Scan the material that follows. Copy every line containing the word "teal".
● ● ● ●
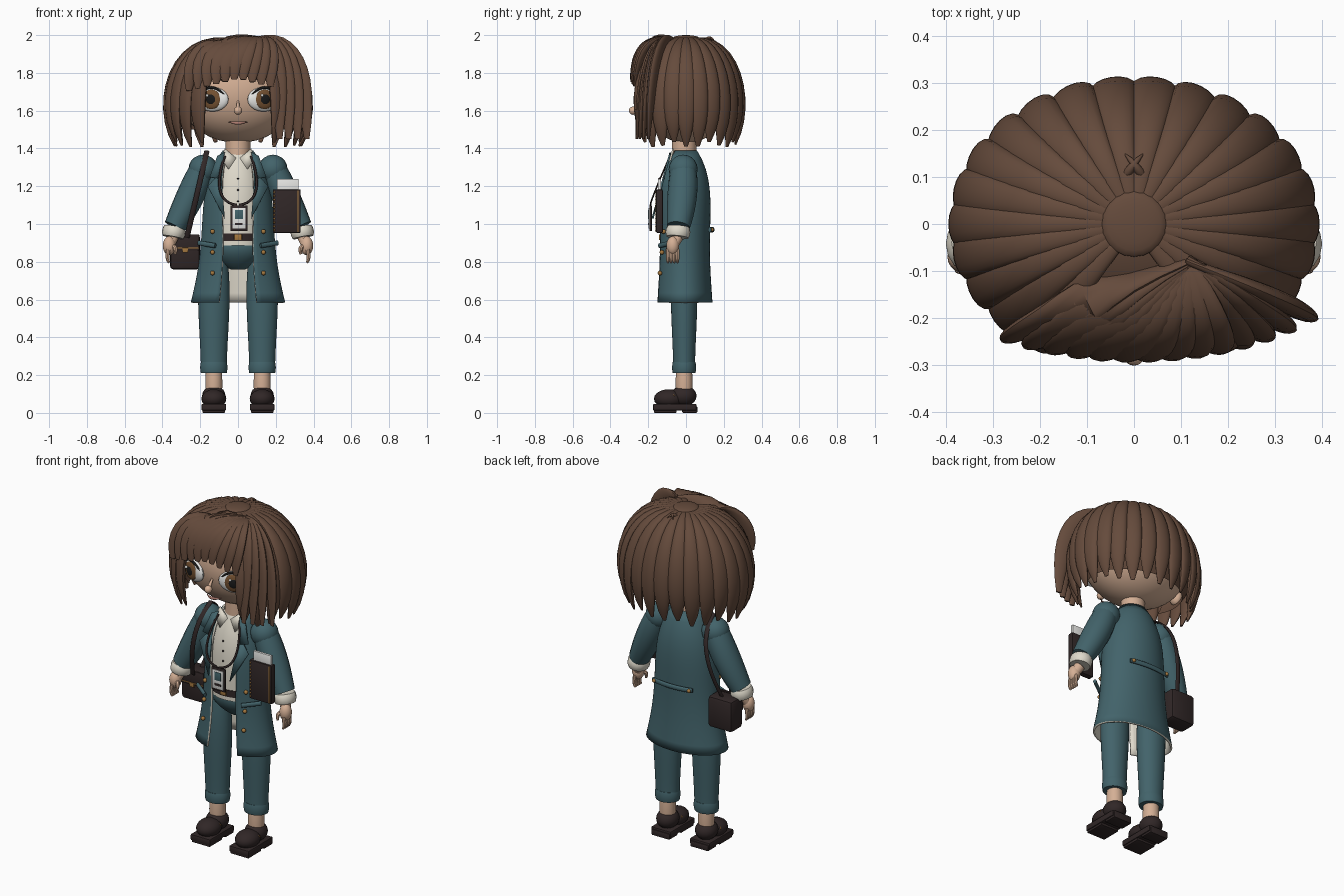
import bpy, bmesh, math
from mathutils import Vector, Matrix

default_cube = bpy.data.objects.get("Cube")
if default_cube:
    bpy.data.objects.remove(default_cube, do_unlink=True)

finished_parts = []


def material(name, red, green, blue):
    result = bpy.data.materials.new(name)
    result.use_nodes = True
    colour = (red, green, blue, 1)
    result.diffuse_color = colour
    result.node_tree.nodes["Principled BSDF"].inputs["Base Color"].default_value = colour
    return result


skin = material("skin", .66, .43, .3)
hair_brown = material("hair brown", .13, .07, .045)
teal = material("teal cloth", .055, .125, .145)
leather = material("dark leather", .03, .02, .02)
cream = material("cream cloth", .74, .7, .6)
brass = material("brass", .38, .19, .05)
iris_brown = material("iris brown", .17, .08, .03)
black = material("black", .01, .01, .01)
lip_colour = material("lip", .42, .2, .16)
paper = material("paper white", .8, .8, .78)


def finish(name, bm, mat, pair=False):
    """Turn a bmesh into an object; a pair is mirrored to the other side."""
    bmesh.ops.recalc_face_normals(bm, faces=bm.faces)
    mesh = bpy.data.meshes.new(name)
    bm.to_mesh(mesh)
    bm.free()
    mesh.materials.append(mat)
    part = bpy.data.objects.new(name, mesh)
    bpy.context.collection.objects.link(part)
    finished_parts.append(part)
    if pair:
        part.modifiers.new("other side", 'MIRROR')
    return part


def blend(controls, amount):
    """Bezier value of any number of controls, for points and for widths."""
    while len(controls) > 1:
        controls = [a + (b - a) * amount for a, b in zip(controls, controls[1:])]
    return controls[0]


def tube(name, mat, path, width, flat=1.0, side=(1, 0, 0), pair=False, steps=12, sides=16):
    """Elliptical sections along a Bezier path; flat is depth over width."""
    path = [Vector(point) for point in path]
    samples = [step / steps for step in range(steps + 1)]
    points = [blend(path, amount) for amount in samples]
    bm, rings = bmesh.new(), []
    for index, point in enumerate(points):
        ahead = points[min(index + 1, steps)] - points[max(index - 1, 0)]
        ahead.normalize()
        across = Vector(side)
        across = (across - ahead * across.dot(ahead)).normalized()
        half = blend(width, samples[index])
        across, depth = across * half, ahead.cross(across) * half * flat
        angles = [math.tau * corner / sides for corner in range(sides)]
        rings.append([bm.verts.new(point + across * math.cos(a) + depth * math.sin(a)) for a in angles])
    for lower, upper in zip(rings, rings[1:]):
        for k in range(sides):
            bm.faces.new((lower[k - 1], lower[k], upper[k], upper[k - 1]))
    bm.faces.new(rings[0])
    bm.faces.new(rings[-1])
    return finish(name, bm, mat, pair)


def column(name, mat, bottom, top, width, flat=1.0, x=0.0, y=-.01, pair=False):
    return tube(name, mat, [(x, y, bottom), (x, y, top)], width, flat, pair=pair, sides=32)


def ball(name, mat, center, radius, pair=False, turn=0.0, keep=None):
    """Ellipsoid; keep is an optional rule for the faces that stay."""
    radii = radius if isinstance(radius, tuple) else (radius, radius, radius)
    place = Matrix.Translation(center) @ Matrix.Rotation(turn, 4, 'Z') @ Matrix.Diagonal((*radii, 1))
    segments = 40 if max(radii) > .1 else 20
    bm = bmesh.new()
    bmesh.ops.create_uvsphere(bm, u_segments=segments, v_segments=segments // 2, radius=1, matrix=place)
    if keep:
        removed = [face for face in bm.faces if not keep(face.calc_center_median())]
        bmesh.ops.delete(bm, geom=removed, context='FACES')
    return finish(name, bm, mat, pair)


def box(name, mat, center, size, pair=False):
    bm = bmesh.new()
    place = Matrix.Translation(center) @ Matrix.Diagonal((*size, 1))
    bmesh.ops.create_cube(bm, size=1, matrix=place)
    bmesh.ops.bevel(bm, geom=bm.edges[:], offset=min(size) / 6, segments=2, profile=.5, affect='EDGES')
    return finish(name, bm, mat, pair)


def chest_plate(name, mat, outline, front):
    """Thin mirrored plate that leans back with the chest."""
    bm = bmesh.new()
    bm.faces.new([bm.verts.new((x, front + (z - 1) * .27, z)) for x, z in outline])
    part = finish(name, bm, mat, pair=True)
    part.modifiers.new("thickness", 'SOLIDIFY').thickness = .01


# Head and face
ball("head", skin, center=(0, 0, 1.7), radius=(.32, .25, .27))
column("neck", skin, bottom=1.3, top=1.47, width=(.065, .065))
ball("ears", skin, center=(.32, -.03, 1.6), radius=(.03, .04, .05), pair=True)
tube("nose_bridge", skin, path=[(0, -.235, 1.66), (0, -.28, 1.6)], width=(.004, .012))
ball("nose", skin, center=(0, -.28, 1.6), radius=.022)
tube("mouth", lip_colour, path=[(-.05, -.22, 1.54), (0, -.27, 1.53), (.05, -.22, 1.54)],
     width=(.001, .016, .001), flat=.7, side=(0, 0, 1))

# Eyes, turned outward with the curve of the face
eye = Vector((.135, -.225, 1.66))
eye_turn = math.radians(20)
gaze = Vector((math.sin(eye_turn), -math.cos(eye_turn), 0))
for name, mat, ahead, size, depth in (("eye_whites", paper, 0, .065, .026),
                                      ("irises", iris_brown, .018, .052, .013),
                                      ("pupils", black, .026, .028, .008)):
    width = .09 if mat == paper else size
    ball(name, mat, center=eye + gaze * ahead, radius=(width, depth, size), turn=eye_turn, pair=True)
glint = Vector((-.018, 0, .02))
for side in (1, -1):
    spot = eye + gaze * .032
    spot.x *= side
    ball("eye_glint", paper, center=spot + glint, radius=.008)
outward = Vector((math.cos(eye_turn), math.sin(eye_turn), 0)) * .09
lid = gaze * .04 + Vector((0, 0, .125))
tube("lashes", black, path=[eye - outward, eye + lid, eye + outward],
     width=(.002, .012, .002), side=(0, 0, 1), pair=True)
raised = eye + Vector((0, 0, .1))
tube("eyebrows", hair_brown, path=[raised - outward * .6, raised + lid * .3, raised + outward * .6],
     width=(.003, .01, .003), side=(0, 0, 1), pair=True)

# Hair: cap, crown and a ring of tapered locks
hair_width, hair_depth = .372, .292
ball("hair_cap", hair_brown, center=(0, 0, 1.68), radius=(.35, .275, .305),
     keep=lambda spot: spot.z > (1.8 if spot.y < -.12 else 1.5))
ball("hair_crown", hair_brown, center=(0, 0, 1.985), radius=(.07, .07, .015))
lock_width = (.015, .03, .045, .08, .01)
lock_count = 26
for number in range(11):
    angle = math.tau * (number + .5) / lock_count
    out = Vector((hair_width * math.sin(angle), hair_depth * math.cos(angle), 0))
    tip = 1.42 + .015 * math.sin(number * 2)
    profile = [(.15, 1.98), (.95, 2), (1.15, 1.65), (.9, tip)]
    tube("hair_locks", hair_brown, path=[out * reach + Vector((0, 0, z)) for reach, z in profile],
         width=lock_width, flat=.5, side=(out.y, -out.x, 0), pair=True)

# Fringe and side locks swept from one parting
parting = (.11, -.08, 1.975)
for number in range(14):
    x = -.26 + .048 * number
    y = -.29 * math.sqrt(1 - (x / .5) ** 2)
    tip = 1.45 if x > .2 else 1.77 - abs(x) * .25
    tube("swept_lock", hair_brown, path=[parting, (x, y * .9, 2), (x, y, tip)],
         width=(.02, .04, .07, .06, .015), flat=.4, side=(1, -x, .3))
tube("stray_hair", hair_brown, path=[(.02, .1, 1.97), (0, .13, 2), (-.02, .15, 1.97)],
     width=(.01, .01, .001), pair=True)

# Shirt, hips and belt
column("shirt", cream, bottom=.885, top=1.39, width=(.14, .14, .17, .06), flat=.88)
column("hips", teal, bottom=.76, top=.9, width=(.04, .17, .15), flat=.75)
column("belt", leather, bottom=.91, top=.95, width=(.147, .147), flat=.87)
box("belt_buckle", brass, center=(0, -.138, .93), size=(.04, .012, .03))
for number in range(3):
    ball("shirt_button", leather, center=(0, -.142, 1.12 + number * .06), radius=.005)

# Open coat with a pale lining
levels, around = 16, 48
bm, grid = bmesh.new(), []
for level in range(levels + 1):
    rise = level / levels
    half_width = blend((.25, .2, .16, .24, .08), rise)
    half_depth = blend((.152, .14, .11, .2, .07), rise)
    opening = math.asin(blend((.1, .08, .06, .12, .06), rise) / half_width)
    row = []
    for step in range(around + 1):
        angle = opening + (math.tau - 2 * opening) * step / around
        row.append(bm.verts.new((half_width * math.sin(angle), -.012 - half_depth * math.cos(angle),
                                 blend((.585, 1.39), rise))))
    grid.append(row)
for lower, upper in zip(grid, grid[1:]):
    for k in range(around):
        bm.faces.new((lower[k], lower[k + 1], upper[k + 1], upper[k]))
coat = finish("coat", bm, teal)
coat.data.materials.append(cream)
if sum(face.normal.dot((face.center.x, face.center.y, 0)) for face in coat.data.polygons) < 0:
    coat.data.flip_normals()
lining = coat.modifiers.new("lining", 'SOLIDIFY')
lining.thickness = .012
lining.material_offset = lining.material_offset_rim = 1

# Collars, lapels and coat fittings
chest_plate("shirt_collar", cream, [(.01, 1.35), (.05, 1.29), (.09, 1.35), (.07, 1.4)], front=-.18)
chest_plate("coat_collar", teal, [(.1, 1.24), (.15, 1.25), (.11, 1.36), (.07, 1.38)], front=-.19)
chest_plate("lapels", teal, [(.07, 1.03), (.16, 1.2), (.09, 1.28)], front=-.19)
tube("pocket_tabs", teal, path=[(.12, -.14, .885), (.21, -.08, .9)], width=(.013, .013), flat=.7,
     side=(0, 0, 1), pair=True)
for number in range(3):
    ball("coat_buttons", brass, center=(.135, -.118 - .01 * number, .96 - .11 * number),
         radius=.012, pair=True)
tube("back_strap", teal, path=[(-.13, .125, .97), (0, .16, .97), (.13, .125, .97)],
     width=(.014, .014), flat=.6, side=(0, 0, 1))
ball("back_strap_buttons", brass, center=(.115, .137, .97), radius=.011, pair=True)

# Arms
shoulder, elbow, wrist = (.18, -.015, 1.32), (.23, -.01, 1.18), Vector((.335, -.04, .985))
ball("shoulders", teal, center=(.185, -.015, 1.29), radius=.077, pair=True)
tube("sleeves", teal, path=[shoulder, elbow, wrist], width=(.06, .09, .058), flat=1.05, pair=True)
cuff_end = wrist + Vector((.01, -.005, -.055))
tube("cuffs", cream, path=[wrist, cuff_end], width=(.055, .068, .055), flat=1.06, pair=True)
palm = Vector((.364, -.07, .885))
tube("wrists", skin, path=[cuff_end, palm], width=(.03, .028), pair=True)
ball("palms", skin, center=palm, radius=(.034, .034, .05), pair=True)
for number in range(4):
    knuckle = palm + Vector((.004, -.026 + .017 * number, -.02))
    tube("fingers", skin, path=[knuckle, knuckle + Vector((.012, 0, -.05)), knuckle + Vector((-.004, 0, -.07))],
         width=(.011, .012, .006), pair=True, sides=8)
tube("thumbs", skin, path=[palm, palm + Vector((-.045, -.03, 0)), palm + Vector((-.03, -.03, -.045))],
     width=(.014, .014, .007), pair=True, sides=8)

# Legs and shoes
leg = .128
column("trouser_legs", teal, bottom=.22, top=.83, width=(.068, .07, .1, .07), flat=.84, x=leg, pair=True)
column("turn_ups", teal, bottom=.21, top=.27, width=(.068, .076, .068), flat=.88, x=leg, pair=True)
column("ankles", skin, bottom=.09, top=.22, width=(.042, .048, .042), x=leg, pair=True)
box("soles", leather, center=(leg, -.06, .03), size=(.13, .23, .035), pair=True)
box("heels", leather, center=(leg, .02, .018), size=(.12, .08, .036), pair=True)
box("treads", leather, center=(leg, -.11, .012), size=(.12, .12, .024), pair=True)
ball("shoe_toes", leather, center=(leg, -.09, .075), radius=(.066, .08, .05), pair=True)
ball("shoe_backs", leather, center=(leg, -.012, .09), radius=(.062, .068, .055), pair=True)
tube("shoe_trims", brass, path=[(leg - .06, -.06, .09), (leg, -.12, .15), (leg + .06, -.06, .09)],
     width=(.003, .003), side=(0, 1, 0), pair=True, sides=6)

# Lanyard and badge
badge = Vector((.005, -.187, 1.03))
tube("lanyard", leather, path=[(.07, -.085, 1.36), (.15, -.19, 1.12), (.006, -.188, 1.1)],
     width=(.007, .007), flat=.6, pair=True, sides=8)
box("badge_frame", leather, center=badge, size=(.09, .012, .135))
box("badge_card", paper, center=badge + Vector((0, -.008, 0)), size=(.07, .006, .11))
box("badge_photo", teal, center=badge + Vector((0, -.012, .02)), size=(.042, .004, .048))
box("badge_bar", leather, center=badge + Vector((0, -.012, -.03)), size=(.04, .004, .012))

# Satchel and strap
satchel = Vector((-.28, .03, .852))
flap = satchel + Vector((0, -.057, .05))
box("satchel", leather, center=satchel, size=(.16, .11, .185))
box("satchel_flap", leather, center=flap, size=(.15, .012, .085))
box("satchel_trim", brass, center=flap + Vector((0, -.007, -.03)), size=(.145, .004, .005))
box("satchel_clasp", brass, center=flap + Vector((0, -.008, -.04)), size=(.03, .008, .025))
strap_top = (-.165, -.02, 1.385)
for strap_side, bulge in (("front", -.2), ("back", .19)):
    tube("satchel_strap_" + strap_side, leather, path=[strap_top, (-.19, bulge, 1.27), (-.27, bulge / 5, .93)],
         width=(.014, .014), flat=.4, sides=8)

# Notebook with loose sheets under the left arm
notebook = Vector((.258, -.14, 1.068))
box("notebook", leather, center=notebook, size=(.148, .035, .23))
box("notebook_pages", paper, center=notebook + Vector((.005, 0, .13)), size=(.115, .016, .08))
box("notebook_band", brass, center=notebook + Vector((.06, -.018, 0)), size=(.006, .006, .22))
for number in range(11):
    ball("notebook_ring", brass, center=notebook + Vector((-.066, -.018, (number - 5) * .02)), radius=.005)

# Smooth shading with sharp edges kept
bpy.ops.object.select_all(action='DESELECT')
for part in finished_parts:
    part.select_set(True)
bpy.context.view_layer.objects.active = coat
bpy.ops.object.shade_smooth_by_angle(angle=math.radians(40))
● ● ● ●
Answer to the exercise:
teal = material("teal cloth", .055, .125, .145)
column("hips", teal, bottom=.76, top=.9, width=(.04, .17, .15), flat=.75)
coat = finish("coat", bm, teal)
chest_plate("coat_collar", teal, [(.1, 1.24), (.15, 1.25), (.11, 1.36), (.07, 1.38)], front=-.19)
chest_plate("lapels", teal, [(.07, 1.03), (.16, 1.2), (.09, 1.28)], front=-.19)
tube("pocket_tabs", teal, path=[(.12, -.14, .885), (.21, -.08, .9)], width=(.013, .013), flat=.7,
tube("back_strap", teal, path=[(-.13, .125, .97), (0, .16, .97), (.13, .125, .97)],
ball("shoulders", teal, center=(.185, -.015, 1.29), radius=.077, pair=True)
tube("sleeves", teal, path=[shoulder, elbow, wrist], width=(.06, .09, .058), flat=1.05, pair=True)
column("trouser_legs", teal, bottom=.22, top=.83, width=(.068, .07, .1, .07), flat=.84, x=leg, pair=True)
column("turn_ups", teal, bottom=.21, top=.27, width=(.068, .076, .068), flat=.88, x=leg, pair=True)
box("badge_photo", teal, center=badge + Vector((0, -.012, .02)), size=(.042, .004, .048))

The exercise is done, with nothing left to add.